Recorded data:
--

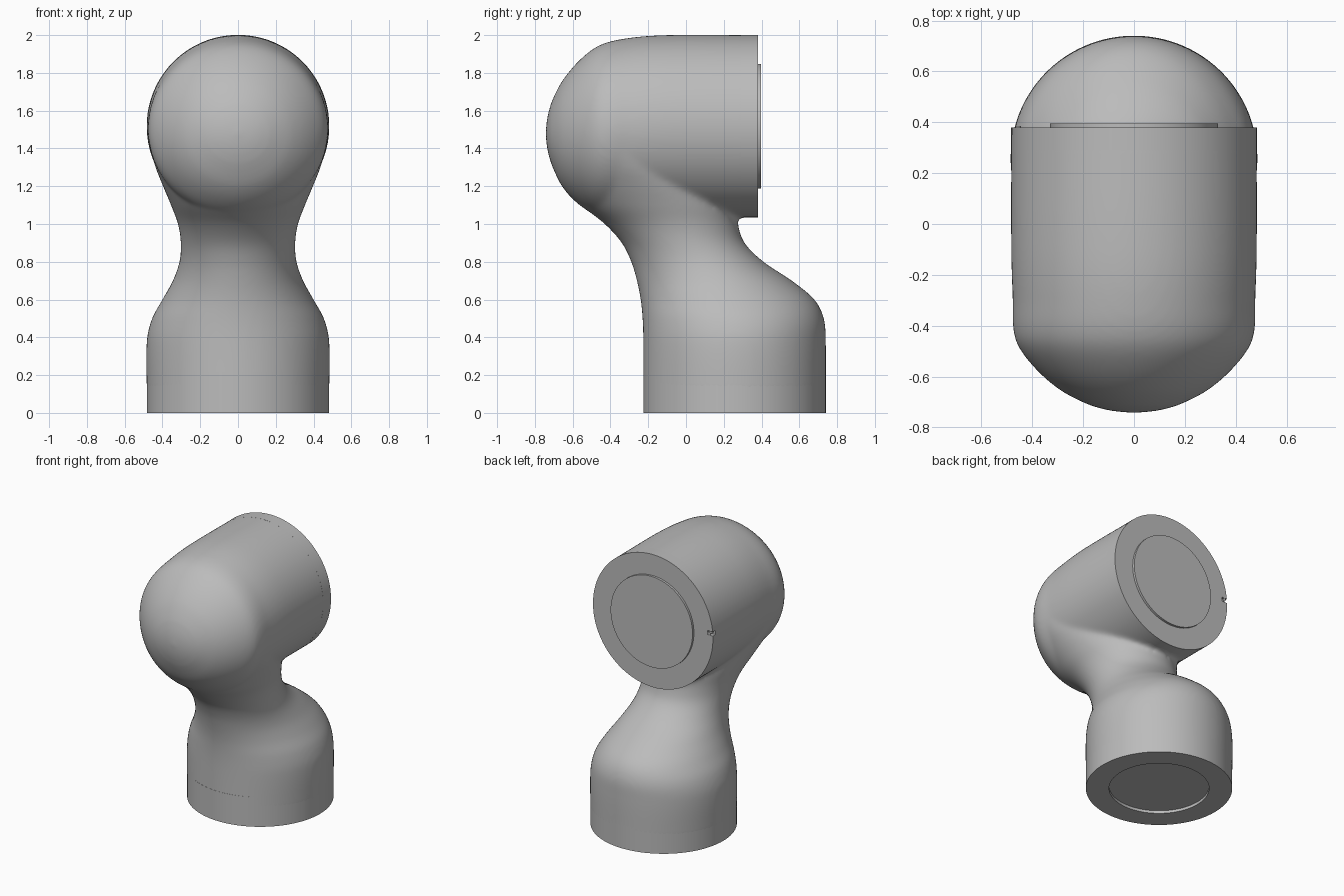
import bpy, bmesh, math
from mathutils import Vector

if "Cube" in bpy.data.objects:
    bpy.data.objects.remove(bpy.data.objects["Cube"])

RADIUS = 0.483
BASE_Y = 0.257
HEAD_Z = 1.517
SIDES = 96

grey = bpy.data.materials.new("satin_grey")
grey.use_nodes = True
grey.diffuse_color = (0.5, 0.5, 0.5, 1)
grey.node_tree.nodes["Principled BSDF"].inputs["Base Color"].default_value = grey.diffuse_color


def finish(bm, name):
    bmesh.ops.recalc_face_normals(bm, faces=bm.faces)
    mesh = bpy.data.meshes.new(name)
    bm.to_mesh(mesh)
    bm.free()
    mesh.materials.append(grey)
    ob = bpy.data.objects.new(name, mesh)
    bpy.context.scene.collection.objects.link(ob)
    return ob


def smooth(ob):
    bpy.ops.object.select_all(action='DESELECT')
    ob.select_set(True)
    bpy.context.view_layer.objects.active = ob
    bpy.ops.object.shade_smooth_by_angle(angle=math.radians(35))


def refine(rows, steps=6):
    """Smooth interpolation through the given stations."""
    pts = [Vector(r) for r in rows]
    out = []
    for i in range(len(pts) - 1):
        p, q = pts[i], pts[i + 1]
        before, after = pts[max(i - 1, 0)], pts[min(i + 2, len(pts) - 1)]

        def slope(a, b):
            return (b - a) / (b[0] - a[0]) * (q[0] - p[0])
        m, n = slope(before, q), slope(p, after)
        for k in range(steps):
            t = k / steps
            h = t * t * (3 - 2 * t)
            out.append(p * (1 - h) + q * h + m * t * (1 - t) ** 2 - n * t * t * (1 - t))
    return out + [pts[-1]]


def loft(bm, rows, place):
    """Skin elliptical rings, each station being (position, low, high, half width)."""
    rings = []
    for pos, low, high, half in refine(rows):
        ring = []
        for i in range(SIDES):
            a = math.tau * i / SIDES
            side = (low + high) / 2 + (high - low) / 2 * math.sin(a)
            ring.append(bm.verts.new(place(pos, side, half * math.cos(a))))
        rings.append(ring)
    for r, s in zip(rings, rings[1:]):
        for i in range(SIDES):
            j = (i + 1) % SIDES
            bm.faces.new((r[i], r[j], s[j], s[i]))
    bm.faces.new(rings[0])
    bm.faces.new(rings[-1])


def lathe(name, profile, place):
    """Turn a (radius, height) profile; the first and last points are on the axis."""
    bm = bmesh.new()
    verts = [bm.verts.new((r, 0, h)) for r, h in profile]
    edges = [bm.edges.new(e) for e in zip(verts, verts[1:])]
    bmesh.ops.spin(bm, geom=verts + edges, cent=(0, 0, 0), axis=(0, 0, 1),
                   angle=math.tau, steps=SIDES, use_duplicate=False)
    bmesh.ops.remove_doubles(bm, verts=bm.verts, dist=0.0001)
    for v in bm.verts:
        v.co = place(v.co)
    return finish(bm, name)


def on_base(c):
    return Vector((c.x, c.y + BASE_Y, c.z))


def on_head(c):
    return Vector((c.x, c.z, HEAD_Z - c.y))


# Elbow body: flowing neck and domed head fused into one skin
body = bmesh.new()
low, high = BASE_Y - RADIUS, BASE_Y + RADIUS
loft(body, [
    (0.1, low, high, RADIUS), (0.38, low, high, RADIUS),
    (0.5, -0.23, 0.73, 0.455), (0.6, -0.24, 0.68, 0.4),
    (0.7, -0.26, 0.56, 0.345), (0.8, -0.29, 0.41, 0.31),
    (0.9, -0.34, 0.31, 0.303), (1.0, -0.43, 0.275, 0.318),
    (1.1, -0.555, 0.26, 0.355), (1.2, -0.64, 0.2, 0.397),
    (1.3, -0.68, 0.1, 0.437), (1.4, -0.68, 0, 0.463),
    (1.5, -0.6, -0.1, 0.465)],
    lambda z, y, x: (x, y, z))
bottom, top = HEAD_Z - RADIUS, HEAD_Z + RADIUS
loft(body, [
    (-0.742, 1.46, 1.5, 0.02), (-0.735, 1.4, 1.56, 0.09),
    (-0.71, 1.31, 1.65, 0.18), (-0.65, 1.19, 1.765, 0.295),
    (-0.55, 1.09, 1.88, 0.405), (-0.45, 1.04, 1.95, 0.468),
    (-0.3, bottom, 1.985, 0.477), (-0.1, bottom, top, RADIUS),
    (0.34, bottom, top, RADIUS)],
    lambda y, z, x: (x, y, z))
elbow = finish(body, "elbow_body")
remesh = elbow.modifiers.new("fuse", 'REMESH')
remesh.mode = 'VOXEL'
remesh.voxel_size = 0.014
remesh.use_smooth_shade = True
relax = elbow.modifiers.new("blend", 'SMOOTH')
relax.factor = 0.5
relax.iterations = 12

# Base collar with a shallow recess underneath
collar = lathe("base_collar", [
    (0, 0.02), (0.33, 0.02), (0.33, 0), (RADIUS, 0), (RADIUS, 0.216),
    (RADIUS - 0.004, 0.22), (0, 0.22)], on_base)
smooth(collar)

# Flat rear rim of the head
rim = lathe("head_rim", [
    (0, 0.29), (RADIUS, 0.29), (RADIUS, 0.38), (0, 0.38)], on_head)
smooth(rim)

# Small locating slot cut in the edge of the rim, with a pin in it
cutter_mesh = bmesh.new()
bmesh.ops.create_cube(cutter_mesh, size=1)
for v in cutter_mesh.verts:
    v.co = Vector((v.co.x * 0.08 - 0.48, v.co.y * 0.06 + 0.38, v.co.z * 0.03 + 1.55))
cutter = finish(cutter_mesh, "slot_cutter")
cutter.hide_render = True
cutter.hide_viewport = True
cut = rim.modifiers.new("slot", 'BOOLEAN')
cut.object = cutter
cut.solver = 'EXACT'

pin = lathe("slot_pin", [(0, 0.34), (0.011, 0.34), (0.011, 0.385), (0, 0.385)],
            lambda c: on_head(c) + Vector((-0.455, 0, 0.033)))
smooth(pin)

# Raised round cover on the rear face
cover = lathe("rear_cover", [
    (0, 0.37), (0.33, 0.37), (0.33, 0.396), (0, 0.396)], on_head)
smooth(cover)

--

For this exercise, output exactly the lines above from the line with "ob = bpy.data.objects.new(name, mesh)" to the line with "ring.append(bm.verts.new(place(pos, side, half", counting both, and leave out the rest.

-- COMPLETED EXERCISE --
    ob = bpy.data.objects.new(name, mesh)
    bpy.context.scene.collection.objects.link(ob)
    return ob


def smooth(ob):
    bpy.ops.object.select_all(action='DESELECT')
    ob.select_set(True)
    bpy.context.view_layer.objects.active = ob
    bpy.ops.object.shade_smooth_by_angle(angle=math.radians(35))


def refine(rows, steps=6):
    """Smooth interpolation through the given stations."""
    pts = [Vector(r) for r in rows]
    out = []
    for i in range(len(pts) - 1):
        p, q = pts[i], pts[i + 1]
        before, after = pts[max(i - 1, 0)], pts[min(i + 2, len(pts) - 1)]

        def slope(a, b):
            return (b - a) / (b[0] - a[0]) * (q[0] - p[0])
        m, n = slope(before, q), slope(p, after)
        for k in range(steps):
            t = k / steps
            h = t * t * (3 - 2 * t)
            out.append(p * (1 - h) + q * h + m * t * (1 - t) ** 2 - n * t * t * (1 - t))
    return out + [pts[-1]]


def loft(bm, rows, place):
    """Skin elliptical rings, each station being (position, low, high, half width)."""
    rings = []
    for pos, low, high, half in refine(rows):
        ring = []
        for i in range(SIDES):
            a = math.tau * i / SIDES
            side = (low + high) / 2 + (high - low) / 2 * math.sin(a)
            ring.append(bm.verts.new(place(pos, side, half * math.cos(a))))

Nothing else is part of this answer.